Atala’s extensive tissue-growing know-how will be tapped into during a military project that has some mind-blowing aims. Last year the US Department of Defense announced the creation of the Armed Forces Institute of Regenerative Medicine (AFIRM). Aimed at helping troops who’ve been injured in battle, it will look at how to regrow skin, muscles and tendons – even ears, fingers, arms and legs (see ‘Grow your own,’ above).
One of Atala’s colleagues, Dr James Yoo, will carry out research for AFIRM. “One approach we are looking at is utilising the body’s ability to regenerate,” says Yoo. “There are stem cells in almost every organ and we are trying to find a way to activate them to regenerate tissue. It could be used for both internal and external organs [fingers and toes, for instance]. The key is to find the right cues.”
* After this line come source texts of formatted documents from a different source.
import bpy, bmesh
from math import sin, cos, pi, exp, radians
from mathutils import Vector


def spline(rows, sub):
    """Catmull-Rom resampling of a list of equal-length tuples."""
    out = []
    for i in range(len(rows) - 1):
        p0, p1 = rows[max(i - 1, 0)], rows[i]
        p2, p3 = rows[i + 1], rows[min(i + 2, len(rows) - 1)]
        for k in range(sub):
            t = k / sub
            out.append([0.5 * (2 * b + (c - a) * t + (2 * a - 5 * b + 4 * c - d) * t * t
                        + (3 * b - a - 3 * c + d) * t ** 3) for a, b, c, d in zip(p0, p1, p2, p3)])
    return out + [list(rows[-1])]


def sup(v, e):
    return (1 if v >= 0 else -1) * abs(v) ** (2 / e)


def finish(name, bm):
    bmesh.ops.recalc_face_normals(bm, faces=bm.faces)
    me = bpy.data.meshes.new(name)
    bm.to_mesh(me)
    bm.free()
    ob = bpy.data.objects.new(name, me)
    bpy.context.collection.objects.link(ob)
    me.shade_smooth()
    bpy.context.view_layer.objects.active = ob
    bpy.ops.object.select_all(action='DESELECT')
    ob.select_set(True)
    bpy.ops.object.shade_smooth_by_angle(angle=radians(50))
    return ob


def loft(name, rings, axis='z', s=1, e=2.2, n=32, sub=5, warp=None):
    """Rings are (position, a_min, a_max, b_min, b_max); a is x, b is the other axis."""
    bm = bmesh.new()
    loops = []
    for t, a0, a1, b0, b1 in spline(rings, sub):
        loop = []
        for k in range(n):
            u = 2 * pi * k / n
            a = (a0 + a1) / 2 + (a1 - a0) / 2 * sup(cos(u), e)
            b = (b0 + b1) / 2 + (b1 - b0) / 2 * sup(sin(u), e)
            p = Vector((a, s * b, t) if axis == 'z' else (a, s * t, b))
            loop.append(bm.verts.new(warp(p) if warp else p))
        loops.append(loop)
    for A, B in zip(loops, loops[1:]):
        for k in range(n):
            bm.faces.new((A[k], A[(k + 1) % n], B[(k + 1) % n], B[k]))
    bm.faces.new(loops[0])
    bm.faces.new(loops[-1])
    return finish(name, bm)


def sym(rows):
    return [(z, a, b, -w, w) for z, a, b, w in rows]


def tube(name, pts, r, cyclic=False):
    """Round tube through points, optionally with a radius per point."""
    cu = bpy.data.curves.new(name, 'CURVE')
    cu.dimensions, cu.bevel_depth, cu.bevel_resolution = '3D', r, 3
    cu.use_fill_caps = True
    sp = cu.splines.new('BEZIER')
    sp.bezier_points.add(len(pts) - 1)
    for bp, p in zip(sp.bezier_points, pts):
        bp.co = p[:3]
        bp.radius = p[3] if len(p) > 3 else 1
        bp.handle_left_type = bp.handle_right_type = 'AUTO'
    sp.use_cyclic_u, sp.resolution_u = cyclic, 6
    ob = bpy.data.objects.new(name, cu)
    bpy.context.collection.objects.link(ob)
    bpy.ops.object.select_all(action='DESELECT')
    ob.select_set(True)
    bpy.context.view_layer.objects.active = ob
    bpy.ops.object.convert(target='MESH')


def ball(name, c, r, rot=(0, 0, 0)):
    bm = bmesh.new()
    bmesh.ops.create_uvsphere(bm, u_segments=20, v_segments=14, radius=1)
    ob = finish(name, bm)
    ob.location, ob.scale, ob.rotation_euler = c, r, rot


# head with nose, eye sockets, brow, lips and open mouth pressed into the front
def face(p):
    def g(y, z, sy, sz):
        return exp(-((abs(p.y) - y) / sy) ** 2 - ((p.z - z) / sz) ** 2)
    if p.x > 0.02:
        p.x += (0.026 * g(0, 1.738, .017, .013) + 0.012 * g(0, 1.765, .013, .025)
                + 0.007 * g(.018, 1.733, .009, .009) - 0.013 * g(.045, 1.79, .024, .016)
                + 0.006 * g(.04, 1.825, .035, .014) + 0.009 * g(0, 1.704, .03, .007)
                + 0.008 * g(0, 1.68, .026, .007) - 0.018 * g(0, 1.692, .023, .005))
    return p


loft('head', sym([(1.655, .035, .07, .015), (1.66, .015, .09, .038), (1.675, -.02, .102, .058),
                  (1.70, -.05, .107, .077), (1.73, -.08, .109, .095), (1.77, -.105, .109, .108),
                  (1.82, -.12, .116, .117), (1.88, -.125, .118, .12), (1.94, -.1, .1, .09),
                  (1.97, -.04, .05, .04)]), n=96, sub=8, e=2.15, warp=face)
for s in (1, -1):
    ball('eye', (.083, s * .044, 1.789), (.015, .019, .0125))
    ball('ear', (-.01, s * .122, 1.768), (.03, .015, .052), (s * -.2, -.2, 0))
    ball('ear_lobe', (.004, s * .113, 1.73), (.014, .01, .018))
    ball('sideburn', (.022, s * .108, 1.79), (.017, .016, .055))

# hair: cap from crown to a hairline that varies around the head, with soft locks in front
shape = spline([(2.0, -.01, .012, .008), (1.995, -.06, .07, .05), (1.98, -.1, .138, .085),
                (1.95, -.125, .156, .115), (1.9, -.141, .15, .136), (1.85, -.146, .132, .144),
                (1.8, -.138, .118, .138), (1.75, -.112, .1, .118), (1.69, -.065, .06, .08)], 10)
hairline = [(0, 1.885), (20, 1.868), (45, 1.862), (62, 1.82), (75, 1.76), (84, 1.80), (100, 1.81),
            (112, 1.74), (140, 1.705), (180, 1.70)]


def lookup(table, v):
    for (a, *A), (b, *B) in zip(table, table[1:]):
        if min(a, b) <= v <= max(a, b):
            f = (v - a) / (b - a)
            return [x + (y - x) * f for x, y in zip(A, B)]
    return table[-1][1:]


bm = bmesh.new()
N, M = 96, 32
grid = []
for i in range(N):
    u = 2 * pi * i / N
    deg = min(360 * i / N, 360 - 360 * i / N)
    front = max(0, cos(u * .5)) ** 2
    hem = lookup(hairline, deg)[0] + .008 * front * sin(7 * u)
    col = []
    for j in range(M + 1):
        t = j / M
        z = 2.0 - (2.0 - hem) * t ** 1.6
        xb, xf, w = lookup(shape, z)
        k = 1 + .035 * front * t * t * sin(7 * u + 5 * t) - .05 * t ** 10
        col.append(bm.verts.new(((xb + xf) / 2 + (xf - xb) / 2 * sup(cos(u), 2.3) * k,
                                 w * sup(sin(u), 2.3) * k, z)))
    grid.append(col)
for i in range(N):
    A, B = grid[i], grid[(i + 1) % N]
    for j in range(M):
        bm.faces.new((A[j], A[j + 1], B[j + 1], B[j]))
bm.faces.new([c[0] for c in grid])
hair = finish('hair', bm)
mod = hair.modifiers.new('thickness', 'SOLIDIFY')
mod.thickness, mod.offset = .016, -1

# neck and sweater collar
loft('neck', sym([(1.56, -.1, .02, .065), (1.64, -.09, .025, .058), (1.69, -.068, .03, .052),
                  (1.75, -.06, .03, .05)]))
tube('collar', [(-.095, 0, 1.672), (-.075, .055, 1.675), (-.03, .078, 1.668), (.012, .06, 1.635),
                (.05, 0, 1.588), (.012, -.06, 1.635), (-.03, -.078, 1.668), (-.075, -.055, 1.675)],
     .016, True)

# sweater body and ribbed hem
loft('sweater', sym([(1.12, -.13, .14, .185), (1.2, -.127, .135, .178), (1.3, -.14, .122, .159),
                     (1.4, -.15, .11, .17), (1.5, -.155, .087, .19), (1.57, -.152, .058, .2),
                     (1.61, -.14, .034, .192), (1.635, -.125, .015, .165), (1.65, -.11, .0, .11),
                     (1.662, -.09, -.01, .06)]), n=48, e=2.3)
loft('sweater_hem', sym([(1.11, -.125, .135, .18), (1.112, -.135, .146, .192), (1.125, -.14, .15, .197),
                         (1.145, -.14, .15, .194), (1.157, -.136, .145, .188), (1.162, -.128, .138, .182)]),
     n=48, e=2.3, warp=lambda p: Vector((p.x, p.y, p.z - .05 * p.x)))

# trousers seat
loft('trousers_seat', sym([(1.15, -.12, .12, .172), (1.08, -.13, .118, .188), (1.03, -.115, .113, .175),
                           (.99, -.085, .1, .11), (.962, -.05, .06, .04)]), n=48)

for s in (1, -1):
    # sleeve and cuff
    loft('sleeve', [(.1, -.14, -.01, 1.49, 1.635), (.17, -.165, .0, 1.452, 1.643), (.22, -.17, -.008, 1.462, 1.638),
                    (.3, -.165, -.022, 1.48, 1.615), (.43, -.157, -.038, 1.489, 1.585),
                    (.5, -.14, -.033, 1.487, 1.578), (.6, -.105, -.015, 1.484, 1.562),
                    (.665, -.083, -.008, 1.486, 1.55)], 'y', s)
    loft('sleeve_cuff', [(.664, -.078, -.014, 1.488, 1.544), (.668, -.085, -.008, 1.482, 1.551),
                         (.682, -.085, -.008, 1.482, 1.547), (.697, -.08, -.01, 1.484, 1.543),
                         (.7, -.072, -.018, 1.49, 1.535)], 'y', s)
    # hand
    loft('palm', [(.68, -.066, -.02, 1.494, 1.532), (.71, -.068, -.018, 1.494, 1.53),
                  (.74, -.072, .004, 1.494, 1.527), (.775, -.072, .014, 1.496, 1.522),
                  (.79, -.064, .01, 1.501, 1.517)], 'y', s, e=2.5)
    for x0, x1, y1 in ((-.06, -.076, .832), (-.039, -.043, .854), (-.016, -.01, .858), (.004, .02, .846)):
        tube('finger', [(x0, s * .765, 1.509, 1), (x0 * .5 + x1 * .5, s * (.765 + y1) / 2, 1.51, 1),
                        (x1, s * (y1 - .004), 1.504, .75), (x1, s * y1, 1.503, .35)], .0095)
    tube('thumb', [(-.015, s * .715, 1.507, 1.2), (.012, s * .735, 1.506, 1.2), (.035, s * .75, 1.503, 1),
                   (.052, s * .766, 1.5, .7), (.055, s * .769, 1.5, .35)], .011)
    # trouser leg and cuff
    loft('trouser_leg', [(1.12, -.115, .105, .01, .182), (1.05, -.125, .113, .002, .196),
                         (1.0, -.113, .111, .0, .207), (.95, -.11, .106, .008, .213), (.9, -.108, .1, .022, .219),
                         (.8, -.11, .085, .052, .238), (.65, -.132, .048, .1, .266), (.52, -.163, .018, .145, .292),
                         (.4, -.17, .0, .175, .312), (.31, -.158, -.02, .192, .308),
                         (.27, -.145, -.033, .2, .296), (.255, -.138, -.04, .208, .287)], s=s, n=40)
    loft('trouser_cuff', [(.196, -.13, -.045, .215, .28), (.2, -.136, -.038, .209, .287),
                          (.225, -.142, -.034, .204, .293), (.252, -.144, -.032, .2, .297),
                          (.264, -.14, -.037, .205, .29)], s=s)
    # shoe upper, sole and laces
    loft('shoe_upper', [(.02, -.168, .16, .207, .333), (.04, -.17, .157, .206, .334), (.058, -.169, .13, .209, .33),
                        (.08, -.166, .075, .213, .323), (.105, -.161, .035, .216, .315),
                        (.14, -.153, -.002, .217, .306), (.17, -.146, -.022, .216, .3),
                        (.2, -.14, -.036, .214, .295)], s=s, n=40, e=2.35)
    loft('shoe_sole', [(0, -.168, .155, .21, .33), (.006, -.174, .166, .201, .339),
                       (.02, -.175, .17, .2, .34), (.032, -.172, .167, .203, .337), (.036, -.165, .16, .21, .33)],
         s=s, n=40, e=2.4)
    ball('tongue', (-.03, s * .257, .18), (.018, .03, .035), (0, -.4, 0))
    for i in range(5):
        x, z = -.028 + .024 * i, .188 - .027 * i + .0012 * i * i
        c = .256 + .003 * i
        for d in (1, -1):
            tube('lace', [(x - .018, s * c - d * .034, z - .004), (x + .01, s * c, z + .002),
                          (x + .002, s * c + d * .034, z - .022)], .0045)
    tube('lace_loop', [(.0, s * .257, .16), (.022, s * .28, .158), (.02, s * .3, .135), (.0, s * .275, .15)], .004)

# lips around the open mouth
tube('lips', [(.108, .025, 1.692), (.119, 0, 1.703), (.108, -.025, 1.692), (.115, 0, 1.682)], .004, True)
That’s where Macchiarini’s magic bullet comes in. But what is this mystical substance that could kick-start the body’s stem cells into action so they repair damaged organs? Well, anyone with an interest in professional cycling will have heard the name – erythropoietin, or EPO. For cyclists it has the handy (but outlawed) effect of boosting the number of oxygen-carrying red blood cells in the blood. Atala believes the hormone could also be a signal to stem cells to take action.
If he’s right, then an EPO injection – along with, perhaps, an implant of a few extra stem cells for good measure – could be enough to repair a faulty heart, lung or liver. The EPO would know where to act by spotting inflammation.
No miracle cures
Professor Andrew George at Imperial College London researches techniques to reduce a patient’s immune response to transplants – both conventional ones and those involving xenotransplantation. He says it’s important to manage people’s expectations of the alternatives to conventional transplants – whether they are stem cells, printed organs or tissues from animals. “When I started work on monoclonal antibodies in the mid-’80s, they were going to cure everything – heart disease, acne, cancer, flatulence – everything,” he says. “Anyone with a white coat and a syringe could get a grant to work on them. When I came back from the States in 1992, you could not get money to work on them. Now they have important applications, such as herceptin. But they are only used in certain areas.”
George thinks that stem cells could follow the same pattern. At the moment, they’re the cure-all miracle of tomorrow. In five years’ time maybe they’ll be the latest medical white elephant. And only five years after that will we have a realistic appraisal of what they can do.
“We went through a period when xenotransplantation would do everything and we’d have organs coming out of our ears,” he says. “Then there was a period when we said it would do nothing. Now we’re at the stage of saying, ‘Where can we apply it?’ It’s about managing hype, which is something we’re not very good at.”